● Try it:
Every line of the following records that includes "push" should be copied.
━━━━━ Data to use ━━━━━
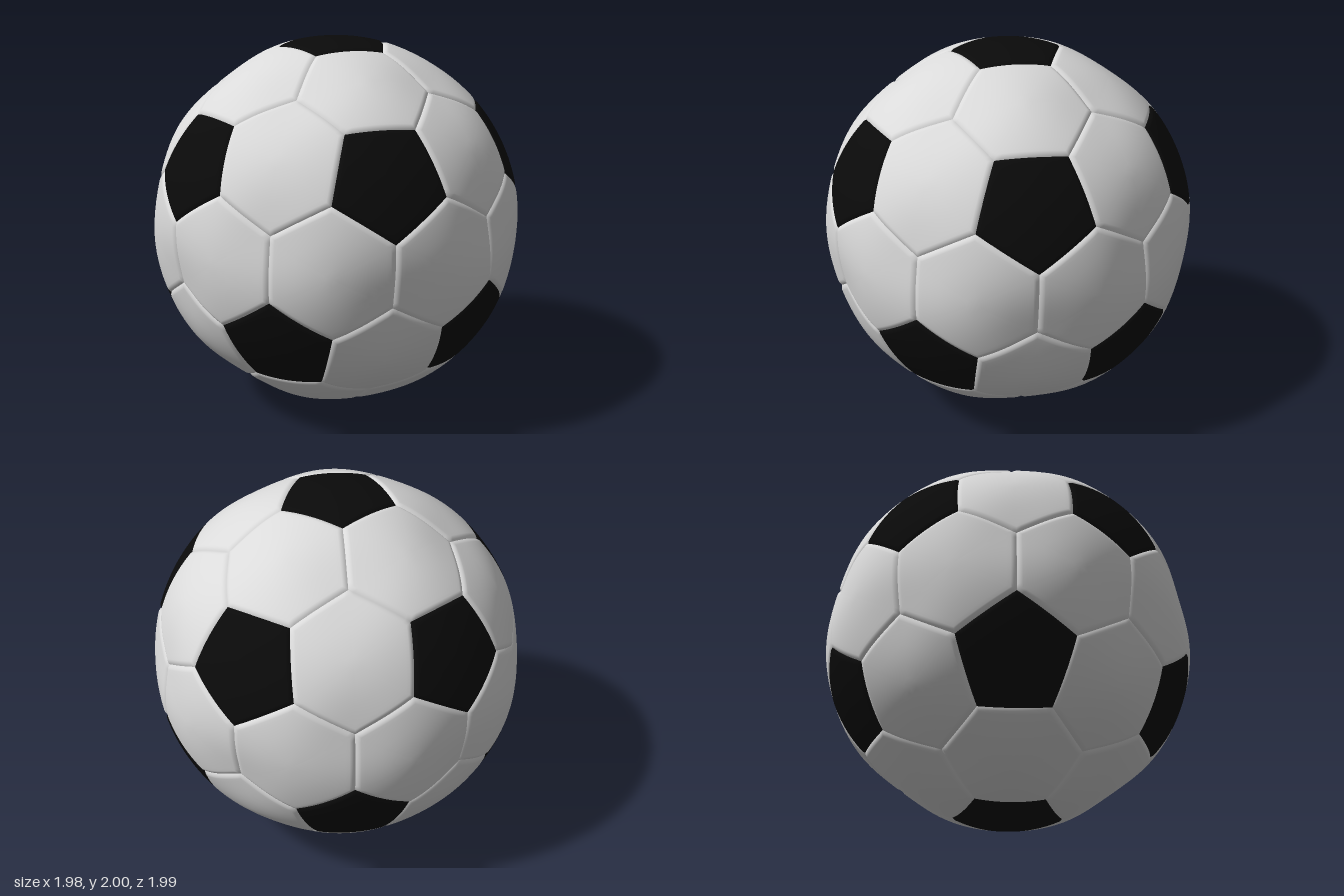
import * as THREE from 'three';

const SEAM_DEPTH = 0.011, SEAM_WIDTH = 0.024, APOTHEM = 0.26;
const PENTAGON_ANGLE = THREE.MathUtils.degToRad(17.9);
const SEGMENTS = 12;
// distances from the seam, as concentric rings running inward
const RINGS = [0, 0.003, 0.007, 0.012, 0.018, 0.024, 0.04, 0.07, 0.11, 0.15, 0.19, 0.23];

// twelve pentagon centres: two poles and two staggered rings of five
function pentagonCentres() {
  const list = [new THREE.Vector3(0, 1, 0), new THREE.Vector3(0, -1, 0)];
  const y = 1 / Math.sqrt(5), r = 2 / Math.sqrt(5);
  for (let i = 0; i < 5; i++) {
    const a = i * Math.PI * 0.4, b = a + Math.PI / 5;
    list.push(new THREE.Vector3(r * Math.cos(a), y, r * Math.sin(a)));
    list.push(new THREE.Vector3(r * Math.cos(b), -y, r * Math.sin(b)));
  }
  return list;
}

const adjacent = (a, b) => Math.abs(a.dot(b) - 1 / Math.sqrt(5)) < 0.01;

// points where three hexagons meet
function hexagonJunctions(c) {
  const list = [];
  for (let i = 0; i < 12; i++)
    for (let j = i + 1; j < 12; j++)
      for (let k = j + 1; k < 12; k++)
        if (adjacent(c[i], c[j]) && adjacent(c[j], c[k]) && adjacent(c[i], c[k]))
          list.push(c[i].clone().add(c[j]).add(c[k]).normalize());
  return list;
}

// corner of the pentagon around centre c, pointing at junction j
function pentagonCorner(c, j) {
  const tangent = j.clone().addScaledVector(c, -j.dot(c)).normalize();
  return c.clone().multiplyScalar(Math.cos(PENTAGON_ANGLE)).addScaledVector(tangent, Math.sin(PENTAGON_ANGLE));
}

// domed panel with its border sunk into the seam
function panelGeometry(centre, corners, junctions) {
  const u = corners[0].clone().addScaledVector(centre, -corners[0].dot(centre)).normalize();
  const v = centre.clone().cross(u);
  const angle = (p) => Math.atan2(p.dot(v), p.dot(u));
  const ordered = [...corners].sort((a, b) => angle(a) - angle(b));
  const count = ordered.length * SEGMENTS;
  const positions = [], index = [];

  const addPoint = (p, distance) => {
    p.normalize();
    let radius = 1;
    // the ball is slightly flatter around the hexagon junctions
    for (const j of junctions) radius -= 0.027 * Math.exp(-((p.angleTo(j) / 0.227) ** 2));
    const s = Math.max(0, 1 - distance / SEAM_WIDTH);
    radius -= SEAM_DEPTH * s * s;
    positions.push(p.x * radius, p.y * radius, p.z * radius);
  };

  for (const d of RINGS)
    for (let i = 0; i < count; i++) {
      const side = Math.floor(i / SEGMENTS);
      const edge = ordered[side].clone().lerp(ordered[(side + 1) % ordered.length], (i % SEGMENTS) / SEGMENTS);
      addPoint(edge.lerp(centre, d / APOTHEM), d);
    }
  addPoint(centre.clone(), 1);

  const last = RINGS.length - 1, middle = RINGS.length * count;
  for (let i = 0; i < count; i++) {
    const n = (i + 1) % count;
    for (let r = 0; r < last; r++) {
      const a = r * count + i, b = r * count + n;
      index.push(a, b, b + count, a, b + count, a + count);
    }
    index.push(last * count + i, last * count + n, middle);
  }

  const geometry = new THREE.BufferGeometry();
  geometry.setAttribute('position', new THREE.Float32BufferAttribute(positions, 3));
  geometry.setIndex(index);
  geometry.computeVertexNormals();
  return geometry;
}

export function createModel() {
  const black = new THREE.MeshStandardMaterial({ color: 0x0a0a0a });
  black.name = 'black';
  const white = new THREE.MeshStandardMaterial({ color: 0xdadada });
  white.name = 'white';

  const ball = new THREE.Group();
  ball.name = 'ball';
  const centres = pentagonCentres();
  const junctions = hexagonJunctions(centres);
  const near = (c) => junctions.filter((j) => j.dot(c) > 0.7);

  const addPanel = (name, centre, corners, material) => {
    const mesh = new THREE.Mesh(panelGeometry(centre, corners, junctions), material);
    mesh.name = name;
    ball.add(mesh);
  };

  // black pentagons
  for (const c of centres) addPanel('pentagonPanel', c, near(c).map((j) => pentagonCorner(c, j)), black);

  // white hexagons, one between each pair of neighbouring pentagons
  for (let i = 0; i < 12; i++)
    for (let k = i + 1; k < 12; k++) {
      const a = centres[i], b = centres[k];
      if (!adjacent(a, b)) continue;
      const shared = near(a).filter((j) => j.dot(b) > 0.7);
      const corners = shared.flatMap((j) => [j, pentagonCorner(a, j), pentagonCorner(b, j)]);
      addPanel('hexagonPanel', a.clone().add(b).normalize(), corners, white);
    }

  ball.position.y = 1;
  const model = new THREE.Group();
  model.name = 'footBall';
  model.add(ball);
  return model;
}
━━━━━
● Output for this task:
    list.push(new THREE.Vector3(r * Math.cos(a), y, r * Math.sin(a)));
    list.push(new THREE.Vector3(r * Math.cos(b), -y, r * Math.sin(b)));
          list.push(c[i].clone().add(c[j]).add(c[k]).normalize());
    positions.push(p.x * radius, p.y * radius, p.z * radius);
      index.push(a, b, b + count, a, b + count, a + count);
    index.push(last * count + i, last * count + n, middle);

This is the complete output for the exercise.